## Problem:
If a line in the records below contains the word "tips", copy it out.

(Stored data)
*** Block opens ***

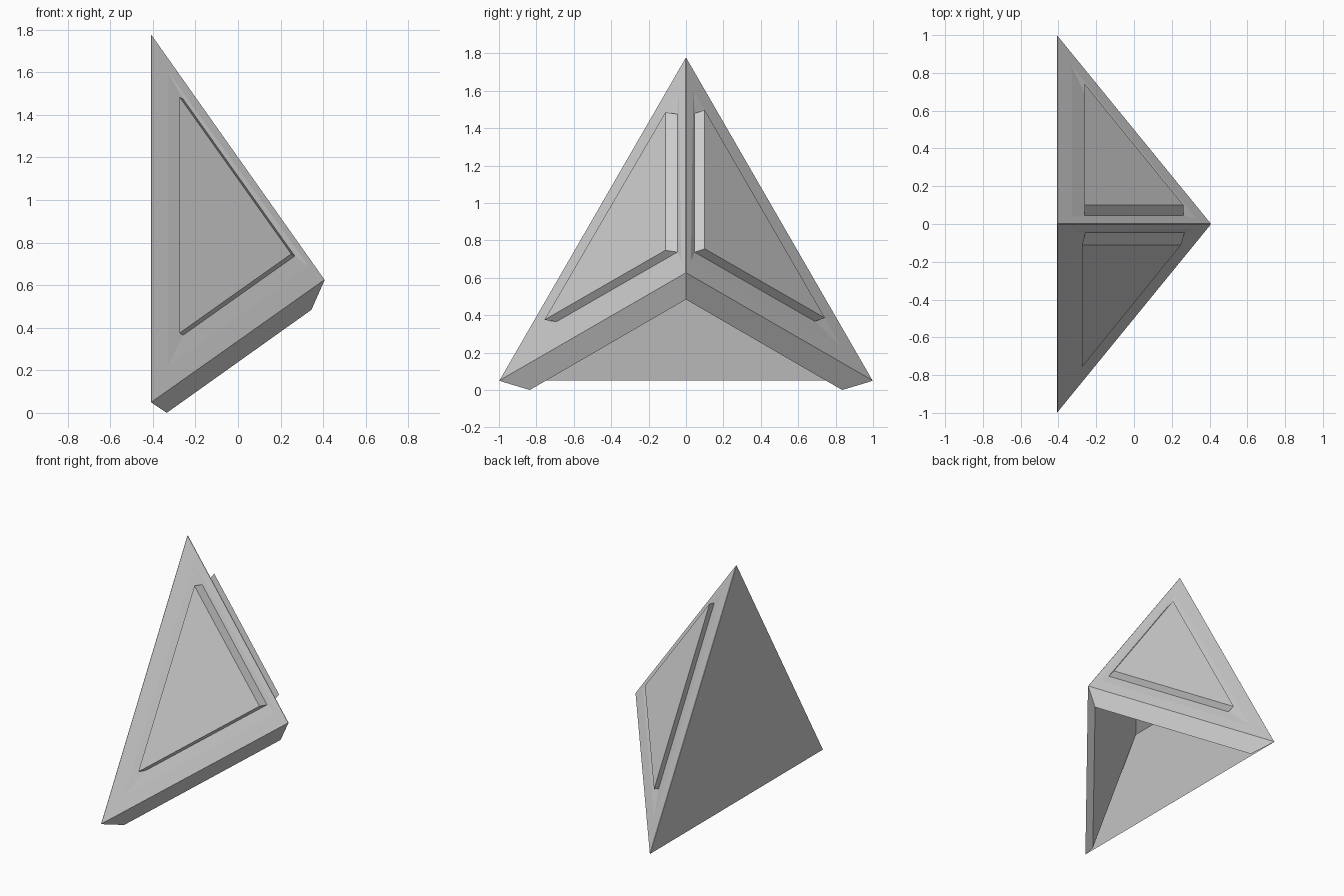
import bpy
import bmesh
from mathutils import Vector as V

if "Cube" in bpy.data.objects:
    bpy.data.objects.remove(bpy.data.objects["Cube"])

R2, R3, R6 = 2 ** 0.5, 3 ** 0.5, 6 ** 0.5
H = (2 / 3) ** 0.5 / 2                    # half the height of the corner pyramid
D = V((H, 0, 0.627))                      # square corner where the three faces meet
EA = V((-1 / R3, 0, 2 / R6))              # three mutually square edge directions


def edge_dir(s):
    return V((-1 / R3, s / R2, -1 / R6))


def corner(a, b, c):
    """Point measured along the three edges that leave the square corner."""
    return D + EA * a + edge_dir(1) * b + edge_dir(-1) * c


def ring(outer, inner):
    """Three quads joining two triangles."""
    return [(outer[i - 1], outer[i], inner[i], inner[i - 1]) for i in range(3)]


# Raised panel tops (near corner, upper, lower) and sideways push, per side
PANELS = {
    1: ([(0.262, 0.10, 0.755), (-0.262, 0.10, 1.497), (-0.262, 0.743, 0.385)],
        (-0.001, 0.054, 0.018)),
    -1: ([(0.25, -0.11, 0.747), (-0.275, -0.11, 1.485), (-0.275, -0.757, 0.375)],
         (-0.017, -0.064, 0.010)),
}

# Hollow corner: tapered cavity open at the bottom, with a flat ceiling
T = 0.095                                 # wall thickness at the rim
CEIL, T_TOP, FAR = 0.412, 0.167, 0.619    # ceiling height, thickness there, reach
top = corner(R2, 0, 0)
rim = corner(-0.08, T, T)
inner = corner(CEIL, T_TOP, T_TOP)
tips, ceiling = [], [inner]
faces = []
for s in (1, -1):
    def side(a, b, c=0.0):
        return corner(a, b, c) if s == 1 else corner(a, c, b)
    tip = side(0, R2)
    tip_in = V((-0.335, 0.835 * s, 0))
    wall_end = side(CEIL, FAR, T_TOP)
    tips.append(tip)
    ceiling.append(wall_end)
    # Outer face: flat border, shallow dished frame, raised panel
    dish = [side(0.093, 0.037), side(1.221, 0.055), side(0.093, 1.185)]
    panel, shift = PANELS[s]
    panel = [V(p) for p in panel]
    base = [p - V(shift) for p in panel]
    faces += ring([D, top, tip], dish) + ring(dish, base) + ring(base, panel)
    faces.append(panel)
    # Bottom rim, inner wall, end of wall against the back
    faces += [(D, tip, tip_in, rim),
              (rim, tip_in, wall_end, inner),
              (tip, tip_in, wall_end)]
faces += [ceiling,
          (top, tips[0], tips[1]),                          # back
          (tips[0], ceiling[1], ceiling[2], tips[1])]       # inside of back

bm = bmesh.new()
for pts in faces:
    bm.faces.new([bm.verts.new(p) for p in pts])
bmesh.ops.remove_doubles(bm, verts=bm.verts, dist=1e-5)
bmesh.ops.recalc_face_normals(bm, faces=bm.faces)

# Narrow chamfer on the three edges that run down from the top
ends = [D] + tips
edges = [e for e in bm.edges
         if any((v.co - top).length < 1e-4 for v in e.verts)
         and any((v.co - p).length < 1e-4 for v in e.verts for p in ends)]
bmesh.ops.bevel(bm, geom=edges, offset=0.003, segments=1, affect='EDGES')

me = bpy.data.meshes.new("corner_shell")
bm.to_mesh(me)
bm.free()
ob = bpy.data.objects.new("corner_shell", me)
bpy.context.collection.objects.link(ob)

*** Block closes ***

## Solution to the problem:
tips, ceiling = [], [inner]
    tips.append(tip)
          (top, tips[0], tips[1]),                          # back
          (tips[0], ceiling[1], ceiling[2], tips[1])]       # inside of back
ends = [D] + tips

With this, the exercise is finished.